Aim of the exercise
Starting at the first line of the data, print every line up to and including the one with "(0.72, 0.70, 0.65))", but no pictures.

(Collected data)
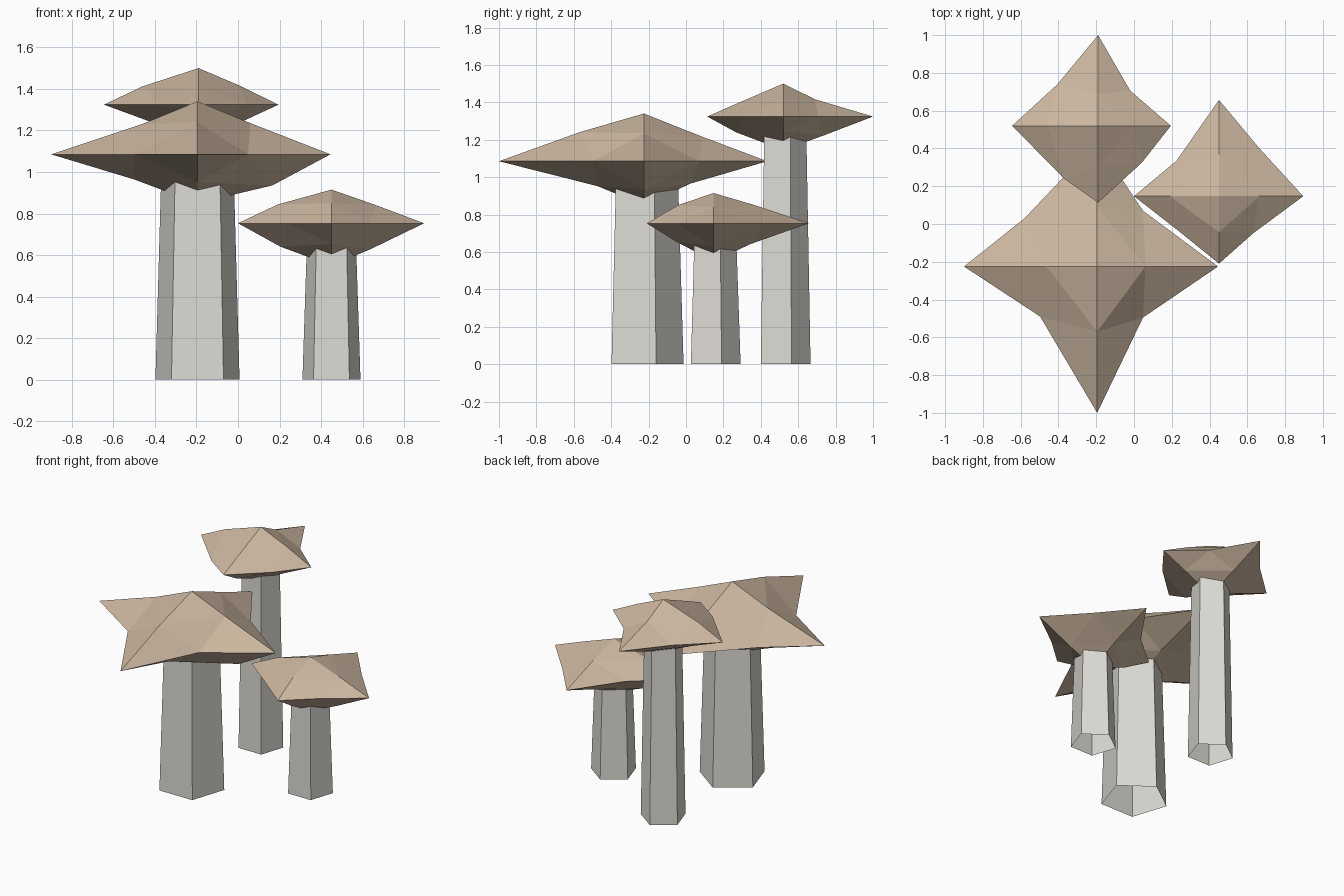
import bpy, bmesh
from math import sin, cos, pi

if "Cube" in bpy.data.objects:
    bpy.data.objects.remove(bpy.data.objects["Cube"])


def material(name, rgb):
    m = bpy.data.materials.new(name)
    m.diffuse_color = (*rgb, 1)
    m.use_nodes = True
    m.node_tree.nodes["Principled BSDF"].inputs["Base Color"].default_value = m.diffuse_color
    return m


TAN = material("tan_cap", (0.60, 0.47, 0.35))
PALE = material("pale_stem", (0.72, 0.70, 0.65))
DIRS = [(1, 0), (0, 1), (-1, 0), (0, -1)]  # right, back, left, front


def add_object(name, bm, mat):
    bmesh.ops.recalc_face_normals(bm, faces=bm.faces)
    me = bpy.data.meshes.new(name)
    bm.to_mesh(me)
    bm.free()
    me.materials.append(mat)
    ob = bpy.data.objects.new(name, me)
    bpy.context.collection.objects.link(ob)


# Open, tapered five-sided stem with one corner facing the back
def stem(name, x, y, r, height, taper):
    bm = bmesh.new()
    rings = []
    for z, rad in ((0, r), (height, r * taper)):
        angles = [pi / 2 + i * 2 * pi / 5 for i in range(5)]
        rings.append([bm.verts.new((x + rad * cos(a), y + rad * sin(a), z)) for a in angles])
    low, top = rings
    for i in range(5):
        j = (i + 1) % 5
        bm.faces.new((low[i], low[j], top[j], top[i]))
    add_object(name, bm, PALE)


# Uneven octahedron, each face split in four: tips and notches on a flat rim
def cap(name, x, y, rim, tips, notches, apex, upper, nadir, lower):
    bm = bmesh.new()

    def on_axis(i, r, z):
        return bm.verts.new((x + DIRS[i][0] * r, y + DIRS[i][1] * r, z))

    tip = [on_axis(i, r, rim) for i, r in enumerate(tips)]
    notch = [bm.verts.new((px, py, rim)) for px, py in notches]
    for pole_z, mids in ((apex, upper), (nadir, lower)):
        pole = bm.verts.new((x, y, pole_z))
        mid = [on_axis(i, r, z) for i, (r, z) in enumerate(mids)]
        for i in range(4):
            j = (i + 1) % 4
            bm.faces.new((pole, mid[i], mid[j]))
            bm.faces.new((mid[i], notch[i], mid[j]))
            bm.faces.new((mid[i], tip[i], notch[i]))
            bm.faces.new((mid[j], notch[i], tip[j]))
    add_object(name, bm, TAN)


# Large front mushroom
stem("large_stem", -0.195, -0.226, 0.213, 1.0, 0.86)
cap("large_cap", -0.195, -0.225, 1.085, (0.64, 0.66, 0.705, 0.775),
    ((0.048, 0.07), (-0.58, 0.03), (-0.497, -0.49), (0.048, -0.495)),
    1.34, ((0.255, 1.235), (0.315, 1.215), (0.268, 1.23), (0.345, 1.24)),
    0.85, ((0.36, 0.935), (0.25, 0.966), (0.305, 0.964), (0.248, 0.952)))

# Small right mushroom
stem("small_stem", 0.45, 0.145, 0.147, 0.66, 0.845)
cap("small_cap", 0.45, 0.147, 0.753, (0.446, 0.51, 0.45, 0.357),
    ((0.66, 0.405), (0.225, 0.335), (0.24, -0.04), (0.63, -0.05)),
    0.915, ((0.215, 0.84), (0.222, 0.85), (0.26, 0.843), (0.19, 0.85)),
    0.55, ((0.19, 0.629), (0.2, 0.643), (0.245, 0.64), (0.195, 0.653)))

# Tall back mushroom
stem("tall_stem", -0.19, 0.519, 0.147, 1.25, 0.845)
cap("tall_cap", -0.19, 0.52, 1.324, (0.385, 0.48, 0.455, 0.407),
    ((-0.02, 0.706), (-0.407, 0.738), (-0.37, 0.24), (0.042, 0.325)),
    1.5, ((0.195, 1.417), (0.17, 1.416), (0.27, 1.412), (0.21, 1.41)),
    1.145, ((0.21, 1.243), (0.222, 1.225), (0.235, 1.243), (0.253, 1.24)))
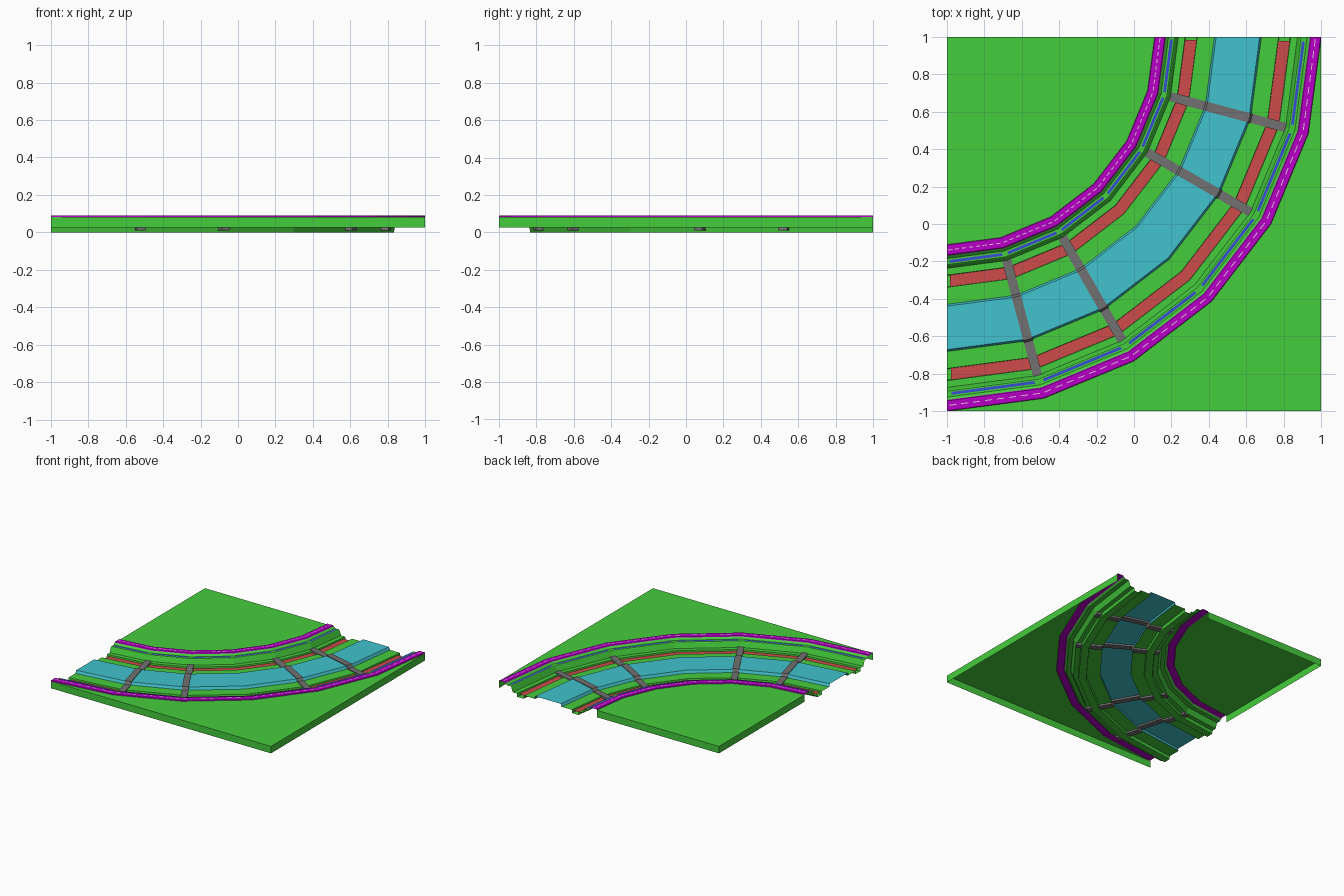
import bpy
from math import cos, sin, radians, hypot
from mathutils import Vector

if "Cube" in bpy.data.objects:
    bpy.data.objects.remove(bpy.data.objects["Cube"], do_unlink=True)

TOP, FLOOR, DECK, LEDGE, RAIL = 0.083, 0.026, 0.048, 0.07, 0.09
MID = 1.555            # radius of the road centre line
STATIONS = range(7)    # one bend every 15 degrees


def material(name, rgb):
    m = bpy.data.materials.new(name)
    m.use_nodes = True
    m.diffuse_color = (*rgb, 1)
    m.node_tree.nodes["Principled BSDF"].inputs["Base Color"].default_value = (*rgb, 1)
    return m


green = material("grass green", (0.06, 0.61, 0.045))
cyan = material("cyan", (0.053, 0.54, 0.61))
red = material("red", (0.62, 0.07, 0.07))
magenta = material("magenta", (0.48, 0.0, 0.58))
blue = material("blue", (0.04, 0.07, 0.68))
grey = material("grey", (0.17, 0.165, 0.17))
white = material("pale pink", (0.9, 0.6, 0.85))


def make(name, verts, faces, mat):
    mesh = bpy.data.meshes.new(name)
    mesh.from_pydata(verts, [], faces)
    mesh.materials.append(mat)
    ob = bpy.data.objects.new(name, mesh)
    bpy.context.collection.objects.link(ob)
    return ob


def station(r, k, z):
    """Point on the bent road at radius r and (fractional) station k."""
    i = min(int(k), 5)
    a, b = (Vector((cos(radians(15 * j)), -sin(radians(15 * j)), 0)) for j in (i, i + 1))
    return a.lerp(b, k - i) * r + Vector((-1, 1, z))


def loft(name, profile, ks, mat):
    """Sweep an open (radius, height) profile through the given stations."""
    n = len(profile)
    verts = [station(r, k, z) for k in ks for r, z in profile]
    faces = [(i * n + j, (i + 1) * n + j, (i + 1) * n + j + 1, i * n + j + 1)
             for i in range(len(ks) - 1) for j in range(n - 1)]
    faces = [f[::-1] for f in faces]
    return make(name, verts, faces, mat)


def dashes(name, r, width, z, per, gap, mat):
    """Thin painted plates along every bend segment."""
    verts, faces = [], []
    for s in range(6 * per):
        k0, k1 = (s + gap) / per, (s + 1 - gap) / per
        b = len(verts)
        verts += [station(r + w, k, z) for k, w in
                  ((k0, -width / 2), (k1, -width / 2), (k1, width / 2), (k0, width / 2))]
        faces.append((b, b + 1, b + 2, b + 3))
    make(name, verts, [f[::-1] for f in faces], mat)


# Both sides of the road share one profile, given as distance from the centre
for side, s in (("inner", -1), ("outer", 1)):
    def prof(points):
        pts = [(MID + s * d, z) for d, z in points]
        return sorted(pts) if s > 0 else pts[::-1]

    edge = 0.445
    loft(side + "_rail", prof([(0.385, RAIL - 0.006), (0.39, RAIL), (edge - 0.003, RAIL),
                               (edge, TOP)]), STATIONS, magenta)
    loft(side + "_bank", prof([(0.115, FLOOR), (0.217, FLOOR), (0.22, 0), (0.278, 0),
                               (0.282, FLOOR), (0.318, FLOOR), (0.333, LEDGE - 0.004),
                               (0.338, LEDGE), (0.37, LEDGE), (0.385, RAIL - 0.006)]),
         STATIONS, green)
    loft(side + "_red_lane", prof([(0.2185, 0.014), (0.28, 0.014)]),
         [0.05, 1, 2, 3, 4, 5, 5.95], red)
    dashes(side + "_blue_dash", MID + s * 0.353, 0.015, LEDGE + 0.002, 1, 0.05, blue)
    dashes(side + "_rail_line", MID + s * 0.415, 0.005, RAIL + 0.001, 8, 0.2, white)

# Raised centre deck with sloping sides
loft("centre_deck", [(MID - 0.126, FLOOR), (MID - 0.116, DECK),
                     (MID + 0.116, DECK), (MID + 0.126, FLOOR)], STATIONS, cyan)

# Straps that follow the road section across four of the bends
strap = [(-0.318, FLOOR), (-0.13, FLOOR), (-0.118, DECK),
         (0.118, DECK), (0.13, FLOOR), (0.318, FLOOR)]
for k in (1, 2, 4, 5):
    verts = []
    a = radians(15 * k)
    along = Vector((-sin(a), -cos(a), 0)) * 0.025
    for t in (-1, 1):
        verts += [station(MID + d, k, z + 0.005) + along * t for d, z in strap]
    n = len(strap)
    ob = make("strap_%d" % k, verts, [(j, j + 1, n + j + 1, n + j) for j in range(n - 1)], grey)
    if ob.data.polygons[0].normal.z < 0:
        ob.data.flip_normals()
    mod = ob.modifiers.new("thickness", "SOLIDIFY")
    mod.thickness, mod.offset = 0.022, -1


# Ground plates fanned from a tile corner, with a thin skirt along the tile edges
def ground(name, corner, r):
    arc = [station(r, k, TOP) for k in STATIONS]
    verts = [Vector((*corner, TOP))] + arc
    faces = [(0, i, i + 1) for i in range(1, len(arc))]
    for i in (1, len(arc)):
        b = len(verts)
        for p in (verts[0], verts[i]):
            verts += [p.copy(), Vector((p.x, p.y, FLOOR))]
        faces.append((b, b + 1, b + 3, b + 2))
    ob = make(name, verts, faces, green)
    if ob.data.polygons[0].normal.z < 0:
        ob.data.flip_normals()


ground("inner_ground", (-1, 1), MID - 0.445)
ground("outer_ground", (1, -1), MID + 0.445)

Task output
import bpy, bmesh
from math import sin, cos, pi

if "Cube" in bpy.data.objects:
    bpy.data.objects.remove(bpy.data.objects["Cube"])


def material(name, rgb):
    m = bpy.data.materials.new(name)
    m.diffuse_color = (*rgb, 1)
    m.use_nodes = True
    m.node_tree.nodes["Principled BSDF"].inputs["Base Color"].default_value = m.diffuse_color
    return m


TAN = material("tan_cap", (0.60, 0.47, 0.35))
PALE = material("pale_stem", (0.72, 0.70, 0.65))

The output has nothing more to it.